**** Data for analysis ****

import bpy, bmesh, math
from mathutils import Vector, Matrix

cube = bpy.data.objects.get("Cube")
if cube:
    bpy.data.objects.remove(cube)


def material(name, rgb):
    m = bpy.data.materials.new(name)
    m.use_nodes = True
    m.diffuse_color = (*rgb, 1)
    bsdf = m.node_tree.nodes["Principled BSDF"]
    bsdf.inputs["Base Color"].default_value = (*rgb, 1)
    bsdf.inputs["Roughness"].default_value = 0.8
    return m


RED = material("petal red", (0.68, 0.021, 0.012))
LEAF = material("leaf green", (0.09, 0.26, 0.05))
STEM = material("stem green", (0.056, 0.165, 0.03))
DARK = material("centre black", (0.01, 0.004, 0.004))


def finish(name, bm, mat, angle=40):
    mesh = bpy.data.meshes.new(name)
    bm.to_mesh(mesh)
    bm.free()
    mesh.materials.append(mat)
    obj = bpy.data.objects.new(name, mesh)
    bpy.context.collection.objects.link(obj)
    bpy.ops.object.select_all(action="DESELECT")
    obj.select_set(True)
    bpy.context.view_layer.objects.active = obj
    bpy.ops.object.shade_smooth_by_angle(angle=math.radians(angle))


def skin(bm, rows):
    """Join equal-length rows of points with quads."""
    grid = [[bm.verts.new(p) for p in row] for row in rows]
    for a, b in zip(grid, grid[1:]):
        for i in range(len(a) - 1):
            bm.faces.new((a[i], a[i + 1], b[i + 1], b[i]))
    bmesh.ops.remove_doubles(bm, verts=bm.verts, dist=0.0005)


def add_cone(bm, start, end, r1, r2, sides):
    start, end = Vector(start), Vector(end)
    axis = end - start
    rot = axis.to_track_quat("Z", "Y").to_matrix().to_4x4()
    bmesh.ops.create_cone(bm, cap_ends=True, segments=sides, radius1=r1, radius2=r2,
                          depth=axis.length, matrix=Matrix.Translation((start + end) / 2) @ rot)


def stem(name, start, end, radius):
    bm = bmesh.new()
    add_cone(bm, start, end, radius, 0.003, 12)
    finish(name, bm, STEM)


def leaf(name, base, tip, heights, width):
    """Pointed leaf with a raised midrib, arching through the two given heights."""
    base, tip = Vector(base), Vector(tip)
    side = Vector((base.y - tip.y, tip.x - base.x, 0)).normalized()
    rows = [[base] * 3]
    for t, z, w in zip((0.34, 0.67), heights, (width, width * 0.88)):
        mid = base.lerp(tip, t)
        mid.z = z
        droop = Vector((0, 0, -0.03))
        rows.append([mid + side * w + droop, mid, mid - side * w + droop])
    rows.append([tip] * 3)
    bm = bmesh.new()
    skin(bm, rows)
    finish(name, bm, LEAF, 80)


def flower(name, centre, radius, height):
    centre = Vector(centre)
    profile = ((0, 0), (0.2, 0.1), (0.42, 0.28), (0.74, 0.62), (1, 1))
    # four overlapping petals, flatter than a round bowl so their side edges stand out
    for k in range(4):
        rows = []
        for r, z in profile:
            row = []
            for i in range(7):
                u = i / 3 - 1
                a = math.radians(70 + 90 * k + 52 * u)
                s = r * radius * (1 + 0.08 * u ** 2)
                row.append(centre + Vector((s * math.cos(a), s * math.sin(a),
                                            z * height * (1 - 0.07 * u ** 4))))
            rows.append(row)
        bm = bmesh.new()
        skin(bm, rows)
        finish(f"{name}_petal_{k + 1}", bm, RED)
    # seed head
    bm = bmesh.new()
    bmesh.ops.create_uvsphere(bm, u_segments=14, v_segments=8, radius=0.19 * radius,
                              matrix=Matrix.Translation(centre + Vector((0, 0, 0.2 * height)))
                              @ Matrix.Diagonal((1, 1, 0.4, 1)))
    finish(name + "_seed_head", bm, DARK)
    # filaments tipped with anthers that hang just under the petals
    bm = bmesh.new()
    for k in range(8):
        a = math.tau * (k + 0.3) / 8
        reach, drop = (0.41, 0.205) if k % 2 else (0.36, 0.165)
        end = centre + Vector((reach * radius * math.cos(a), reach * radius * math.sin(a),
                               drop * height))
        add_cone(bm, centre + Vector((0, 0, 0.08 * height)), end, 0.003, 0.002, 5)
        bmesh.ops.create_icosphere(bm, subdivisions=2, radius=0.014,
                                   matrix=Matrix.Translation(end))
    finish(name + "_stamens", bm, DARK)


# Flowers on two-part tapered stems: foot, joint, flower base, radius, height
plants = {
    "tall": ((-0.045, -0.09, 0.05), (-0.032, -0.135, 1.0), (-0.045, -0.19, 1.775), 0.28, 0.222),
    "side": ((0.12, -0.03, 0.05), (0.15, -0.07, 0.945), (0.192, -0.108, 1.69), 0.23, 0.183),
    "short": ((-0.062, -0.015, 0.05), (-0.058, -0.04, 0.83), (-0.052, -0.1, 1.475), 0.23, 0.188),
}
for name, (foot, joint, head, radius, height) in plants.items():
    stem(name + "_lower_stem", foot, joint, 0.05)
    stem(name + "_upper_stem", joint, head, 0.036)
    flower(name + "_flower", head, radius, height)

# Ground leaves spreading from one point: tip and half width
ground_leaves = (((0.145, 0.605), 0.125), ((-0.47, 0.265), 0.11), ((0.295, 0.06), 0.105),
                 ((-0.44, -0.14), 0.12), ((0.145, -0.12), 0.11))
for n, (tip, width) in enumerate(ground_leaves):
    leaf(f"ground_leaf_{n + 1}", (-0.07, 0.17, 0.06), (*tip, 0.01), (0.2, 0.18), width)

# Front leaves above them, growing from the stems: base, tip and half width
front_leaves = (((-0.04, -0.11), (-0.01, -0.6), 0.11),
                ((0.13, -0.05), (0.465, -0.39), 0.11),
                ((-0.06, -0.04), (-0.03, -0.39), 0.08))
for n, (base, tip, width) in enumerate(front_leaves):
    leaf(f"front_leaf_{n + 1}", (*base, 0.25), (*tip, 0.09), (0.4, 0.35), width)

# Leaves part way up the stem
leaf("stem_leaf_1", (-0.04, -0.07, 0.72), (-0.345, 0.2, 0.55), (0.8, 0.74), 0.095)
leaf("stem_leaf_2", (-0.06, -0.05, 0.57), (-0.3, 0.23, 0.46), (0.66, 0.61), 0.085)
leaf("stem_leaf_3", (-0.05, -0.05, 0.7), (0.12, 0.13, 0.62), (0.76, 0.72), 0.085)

****

§ **Work task**:
Return the records above verbatim, in their entirety.

§ **Solved exercise**:
import bpy, bmesh, math
from mathutils import Vector, Matrix

cube = bpy.data.objects.get("Cube")
if cube:
    bpy.data.objects.remove(cube)


def material(name, rgb):
    m = bpy.data.materials.new(name)
    m.use_nodes = True
    m.diffuse_color = (*rgb, 1)
    bsdf = m.node_tree.nodes["Principled BSDF"]
    bsdf.inputs["Base Color"].default_value = (*rgb, 1)
    bsdf.inputs["Roughness"].default_value = 0.8
    return m


RED = material("petal red", (0.68, 0.021, 0.012))
LEAF = material("leaf green", (0.09, 0.26, 0.05))
STEM = material("stem green", (0.056, 0.165, 0.03))
DARK = material("centre black", (0.01, 0.004, 0.004))


def finish(name, bm, mat, angle=40):
    mesh = bpy.data.meshes.new(name)
    bm.to_mesh(mesh)
    bm.free()
    mesh.materials.append(mat)
    obj = bpy.data.objects.new(name, mesh)
    bpy.context.collection.objects.link(obj)
    bpy.ops.object.select_all(action="DESELECT")
    obj.select_set(True)
    bpy.context.view_layer.objects.active = obj
    bpy.ops.object.shade_smooth_by_angle(angle=math.radians(angle))


def skin(bm, rows):
    """Join equal-length rows of points with quads."""
    grid = [[bm.verts.new(p) for p in row] for row in rows]
    for a, b in zip(grid, grid[1:]):
        for i in range(len(a) - 1):
            bm.faces.new((a[i], a[i + 1], b[i + 1], b[i]))
    bmesh.ops.remove_doubles(bm, verts=bm.verts, dist=0.0005)


def add_cone(bm, start, end, r1, r2, sides):
    start, end = Vector(start), Vector(end)
    axis = end - start
    rot = axis.to_track_quat("Z", "Y").to_matrix().to_4x4()
    bmesh.ops.create_cone(bm, cap_ends=True, segments=sides, radius1=r1, radius2=r2,
                          depth=axis.length, matrix=Matrix.Translation((start + end) / 2) @ rot)


def stem(name, start, end, radius):
    bm = bmesh.new()
    add_cone(bm, start, end, radius, 0.003, 12)
    finish(name, bm, STEM)


def leaf(name, base, tip, heights, width):
    """Pointed leaf with a raised midrib, arching through the two given heights."""
    base, tip = Vector(base), Vector(tip)
    side = Vector((base.y - tip.y, tip.x - base.x, 0)).normalized()
    rows = [[base] * 3]
    for t, z, w in zip((0.34, 0.67), heights, (width, width * 0.88)):
        mid = base.lerp(tip, t)
        mid.z = z
        droop = Vector((0, 0, -0.03))
        rows.append([mid + side * w + droop, mid, mid - side * w + droop])
    rows.append([tip] * 3)
    bm = bmesh.new()
    skin(bm, rows)
    finish(name, bm, LEAF, 80)


def flower(name, centre, radius, height):
    centre = Vector(centre)
    profile = ((0, 0), (0.2, 0.1), (0.42, 0.28), (0.74, 0.62), (1, 1))
    # four overlapping petals, flatter than a round bowl so their side edges stand out
    for k in range(4):
        rows = []
        for r, z in profile:
            row = []
            for i in range(7):
                u = i / 3 - 1
                a = math.radians(70 + 90 * k + 52 * u)
                s = r * radius * (1 + 0.08 * u ** 2)
                row.append(centre + Vector((s * math.cos(a), s * math.sin(a),
                                            z * height * (1 - 0.07 * u ** 4))))
            rows.append(row)
        bm = bmesh.new()
        skin(bm, rows)
        finish(f"{name}_petal_{k + 1}", bm, RED)
    # seed head
    bm = bmesh.new()
    bmesh.ops.create_uvsphere(bm, u_segments=14, v_segments=8, radius=0.19 * radius,
                              matrix=Matrix.Translation(centre + Vector((0, 0, 0.2 * height)))
                              @ Matrix.Diagonal((1, 1, 0.4, 1)))
    finish(name + "_seed_head", bm, DARK)
    # filaments tipped with anthers that hang just under the petals
    bm = bmesh.new()
    for k in range(8):
        a = math.tau * (k + 0.3) / 8
        reach, drop = (0.41, 0.205) if k % 2 else (0.36, 0.165)
        end = centre + Vector((reach * radius * math.cos(a), reach * radius * math.sin(a),
                               drop * height))
        add_cone(bm, centre + Vector((0, 0, 0.08 * height)), end, 0.003, 0.002, 5)
        bmesh.ops.create_icosphere(bm, subdivisions=2, radius=0.014,
                                   matrix=Matrix.Translation(end))
    finish(name + "_stamens", bm, DARK)


# Flowers on two-part tapered stems: foot, joint, flower base, radius, height
plants = {
    "tall": ((-0.045, -0.09, 0.05), (-0.032, -0.135, 1.0), (-0.045, -0.19, 1.775), 0.28, 0.222),
    "side": ((0.12, -0.03, 0.05), (0.15, -0.07, 0.945), (0.192, -0.108, 1.69), 0.23, 0.183),
    "short": ((-0.062, -0.015, 0.05), (-0.058, -0.04, 0.83), (-0.052, -0.1, 1.475), 0.23, 0.188),
}
for name, (foot, joint, head, radius, height) in plants.items():
    stem(name + "_lower_stem", foot, joint, 0.05)
    stem(name + "_upper_stem", joint, head, 0.036)
    flower(name + "_flower", head, radius, height)

# Ground leaves spreading from one point: tip and half width
ground_leaves = (((0.145, 0.605), 0.125), ((-0.47, 0.265), 0.11), ((0.295, 0.06), 0.105),
                 ((-0.44, -0.14), 0.12), ((0.145, -0.12), 0.11))
for n, (tip, width) in enumerate(ground_leaves):
    leaf(f"ground_leaf_{n + 1}", (-0.07, 0.17, 0.06), (*tip, 0.01), (0.2, 0.18), width)

# Front leaves above them, growing from the stems: base, tip and half width
front_leaves = (((-0.04, -0.11), (-0.01, -0.6), 0.11),
                ((0.13, -0.05), (0.465, -0.39), 0.11),
                ((-0.06, -0.04), (-0.03, -0.39), 0.08))
for n, (base, tip, width) in enumerate(front_leaves):
    leaf(f"front_leaf_{n + 1}", (*base, 0.25), (*tip, 0.09), (0.4, 0.35), width)

# Leaves part way up the stem
leaf("stem_leaf_1", (-0.04, -0.07, 0.72), (-0.345, 0.2, 0.55), (0.8, 0.74), 0.095)
leaf("stem_leaf_2", (-0.06, -0.05, 0.57), (-0.3, 0.23, 0.46), (0.66, 0.61), 0.085)
leaf("stem_leaf_3", (-0.05, -0.05, 0.7), (0.12, 0.13, 0.62), (0.76, 0.72), 0.085)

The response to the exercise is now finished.